The CyberWire Daily Podcast 7.6.22
Ep 1613 | 7.6.22

Quantum computing and security standards. Cyber war, and the persistence of cybercrime. DPRK ransomware versus healthcare. Cyber incidents and credit, in Shanghai and elsewhere.

Show Notes

Quantum computing and security standards. Notes on the cyber phases of a hybrid war, and how depressingly conventional cybercrime persists in wartime. Pyongyang operators are using Maui ransomware against healthcare targets. Malek Ben Salem from Accenture looks at the security risks of GPS. Our guest is Brian Kenyon of Island to discuss enterprise browser security.

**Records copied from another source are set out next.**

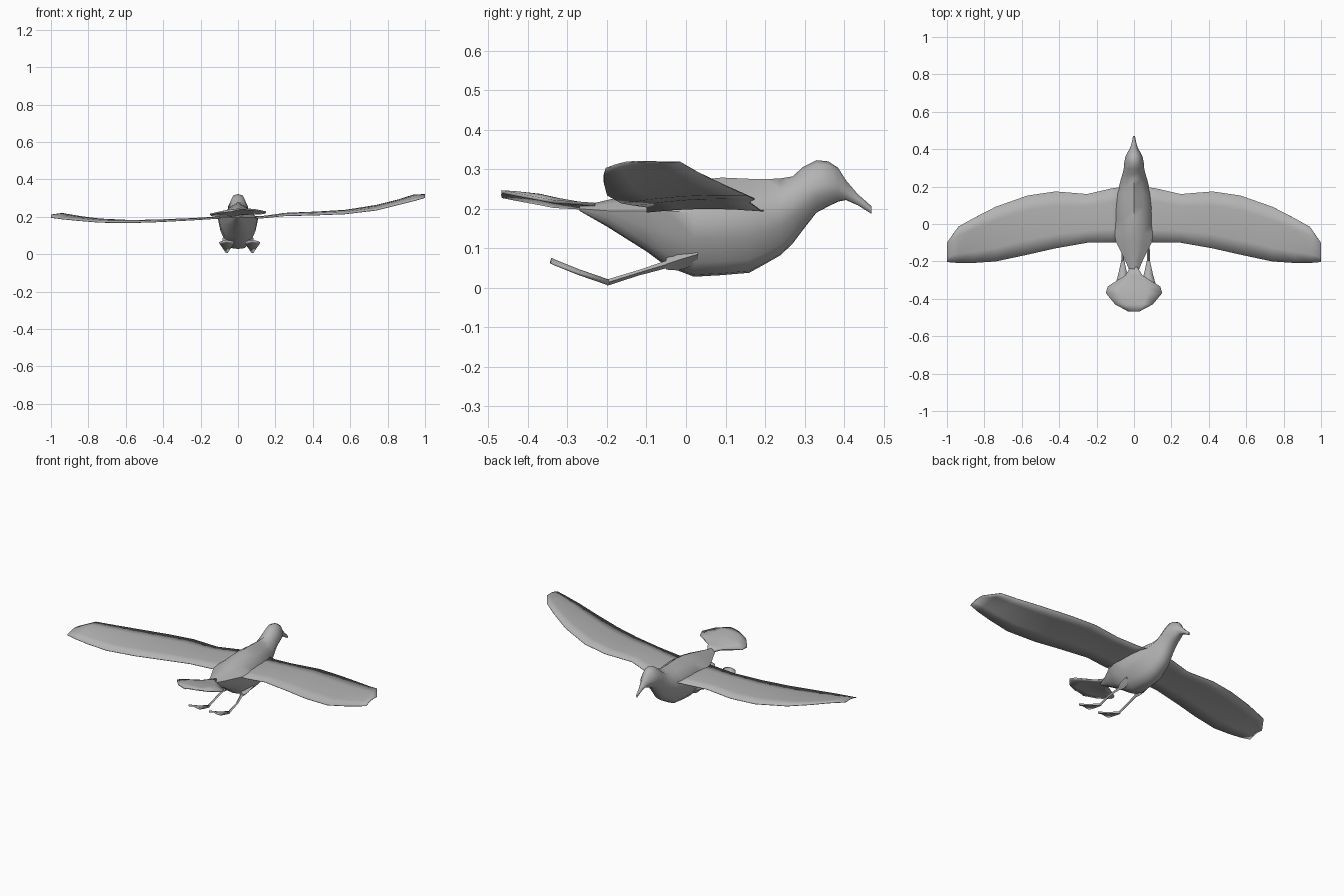
import bpy, bmesh, math
from mathutils import Vector

grey = bpy.data.materials.new("plumage_grey")
grey.diffuse_color = (0.45, 0.45, 0.45, 1)


def loft(name, rows, closed=False, thickness=0.0, angle=50):
    """Skin a list of equal-length point rows; closed rows get end caps."""
    bm = bmesh.new()
    vs = [[bm.verts.new(p) for p in row] for row in rows]
    n = len(rows[0])
    for a, b in zip(vs, vs[1:]):
        for i in range(n if closed else n - 1):
            j = (i + 1) % n
            bm.faces.new((a[i], a[j], b[j], b[i]))
    if closed:
        bm.faces.new(vs[0])
        bm.faces.new(vs[-1])
    bmesh.ops.recalc_face_normals(bm, faces=bm.faces)
    me = bpy.data.meshes.new(name)
    bm.to_mesh(me)
    bm.free()
    me.materials.append(grey)
    ob = bpy.data.objects.new(name, me)
    bpy.context.collection.objects.link(ob)
    if thickness:
        mod = ob.modifiers.new("thickness", 'SOLIDIFY')
        mod.thickness = thickness
        mod.offset = 0
    bpy.ops.object.select_all(action='DESELECT')
    ob.select_set(True)
    bpy.context.view_layer.objects.active = ob
    bpy.ops.object.shade_smooth_by_angle(angle=math.radians(angle))
    return ob


# Body, neck and head: y, top z, widest z, bottom z, half width
stations = [
    (-0.27, 0.206, 0.200, 0.195, 0.015),
    (-0.20, 0.222, 0.195, 0.155, 0.045),
    (-0.10, 0.245, 0.195, 0.092, 0.095),
    (-0.05, 0.258, 0.195, 0.055, 0.105),
    (0.02, 0.272, 0.190, 0.028, 0.108),
    (0.09, 0.279, 0.190, 0.032, 0.105),
    (0.16, 0.276, 0.190, 0.038, 0.094),
    (0.20, 0.275, 0.190, 0.060, 0.080),
    (0.24, 0.277, 0.205, 0.083, 0.070),
    (0.27, 0.282, 0.225, 0.112, 0.061),
    (0.295, 0.305, 0.240, 0.145, 0.055),
    (0.33, 0.323, 0.258, 0.190, 0.052),
    (0.36, 0.320, 0.260, 0.206, 0.046),
    (0.385, 0.304, 0.258, 0.218, 0.034),
    (0.405, 0.272, 0.245, 0.222, 0.021),
    (0.435, 0.237, 0.224, 0.209, 0.012),
    (0.47, 0.206, 0.197, 0.187, 0.005),
]
rows = []
for y, top, mid, bot, w in stations:
    h, d = top - mid, mid - bot
    # a head is round on top, the back is closer to a ridge
    up = 0.85 if y > 0.25 else 0.62
    half = [(0.5 * w, mid + up * h), (w, mid), (0.87 * w, mid - 0.4 * d),
            (0.62 * w, mid - 0.78 * d), (0.33 * w, bot + 0.03 * d)]
    rows.append([(0, y, top)] + [(x, y, z) for x, z in half] + [(0, y, bot)]
                + [(-x, y, z) for x, z in reversed(half)])
loft("body", rows, closed=True, angle=60)

# Wings: x, leading y, trailing y, then leading and trailing z per side
wing = [
    (0.05, 0.200, -0.10, 0.195, 0.195, 0.195, 0.195),
    (0.12, 0.190, -0.10, 0.195, 0.192, 0.192, 0.190),
    (0.25, 0.160, -0.10, 0.217, 0.205, 0.185, 0.182),
    (0.42, 0.174, -0.13, 0.225, 0.209, 0.180, 0.173),
    (0.57, 0.152, -0.164, 0.235, 0.215, 0.178, 0.168),
    (0.74, 0.092, -0.200, 0.262, 0.235, 0.188, 0.170),
    (0.86, 0.030, -0.208, 0.292, 0.265, 0.205, 0.180),
    (0.94, -0.015, -0.208, 0.318, 0.285, 0.219, 0.188),
    (1.00, -0.100, -0.203, 0.318, 0.302, 0.208, 0.196),
]
for name, side, k in (("right_wing", 1, 3), ("left_wing", -1, 5)):
    rows = []
    for s in wing:
        lead = Vector((side * s[0], s[1], s[k]))
        trail = Vector((side * s[0], s[2], s[k + 1]))
        rows.append([lead.lerp(trail, t) + Vector((0, 0, 0.008 * math.sin(math.pi * t)))
                     for t in (0, 0.25, 0.5, 0.75, 1)])
    loft(name, rows, thickness=0.003)

# Tail fan: y, half width, centre z
fan = [(-0.23, 0.018, 0.207), (-0.275, 0.045, 0.213), (-0.335, 0.140, 0.226),
       (-0.37, 0.150, 0.234), (-0.43, 0.100, 0.240), (-0.467, 0.030, 0.240)]
rows = [[(t * w, y, z - 0.10 * w * t * t + 0.006 * t) for t in (-1, -0.5, 0, 0.5, 1)]
        for y, w, z in fan]
loft("tail", rows, thickness=0.008)


def tube(name, path):
    """Four-sided tapered limb through (x, y, z, radius) points."""
    loft(name, [[(x - r, y, z), (x, y, z + r), (x + r, y, z), (x, y, z - r)]
                for x, y, z, r in path], closed=True, angle=30)


# Legs trailing backwards, with webbed feet
for name, side, ankle in (("right", 1, 0.077), ("left", -1, 0.060)):
    hip = side * 0.058
    ax = side * ankle
    tube(name + "_thigh", [(hip, 0.03, 0.085, 0.025), (hip, -0.02, 0.070, 0.026),
                           (hip, -0.05, 0.060, 0.014)])
    tube(name + "_leg", [(hip, -0.04, 0.062, 0.010), (ax, -0.12, 0.038, 0.007),
                         (ax, -0.20, 0.013, 0.008)])
    foot = [(-0.195, 0.006, 0.010), (-0.27, 0.023, 0.036),
            (-0.33, 0.040, 0.060), (-0.342, 0.030, 0.066)]
    loft(name + "_foot", [[(ax + t * w, y, z + 0.006 * (1 - abs(t))) for t in (-1, 0, 1)]
                          for y, w, z in foot], thickness=0.009, angle=30)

Shanghai's big data exposure.

Selected reading.

NIST Announces First Four Quantum-Resistant Cryptographic Algorithms (NIST)

Winners of NIST's post-quantum cryptography competition announced (Computing) 

NIST unveils four algorithms that will underpin new 'quantum-proof' cryptography standards (SC magazine) 

NIST Identifies 4 Quantum-Resistant Encryption Algorithms (

Prepare for a New Cryptographic Standard to Protect Against Future Quantum-Based Threats (CISA)

Quantum-resistant encryption recommended for standardization (Register)

Keeping Phones Running in Wartime Pushes Kyivstar to the Limit (Bloomberg)

The Ukraine war could provide a cyberwarfare manual for Chinese generals eyeing Taiwan (CyberScoop)

Ukrainian police takes down phishing gang behind payments scam (ZDNet)

Cyber Police of Ukraine arrested 9 men behind phishing attacks on Ukrainians attempting to capitalize on the ongoing conflict (Security Affairs) 

North Korean State-Sponsored Cyber Actors Use Maui Ransomware to Target the Healthcare and Public Health Sector (CISA) 

Reports (Moody’s)

Clarion Housing ‘cyber incident’ affects thousands of tenants (Cambs Times) 

In a big potential breach, a hacker offers to sell a Chinese police database. (New York Times)

Nearly one billion people in China had their personal data leaked, and it's been online for more than a year (CNN) 

China data breach likely to fuel identity fraud, smishing attacks (ZDNet) 

China Tries to Censor What Could Be Biggest Data Hack in History (Gizmodo) 

Here are four big questions about the massive Shanghai police leak (Washington Post)

Shanghai Data Breach Exposes Dangers of China’s Trove (Bloomberg)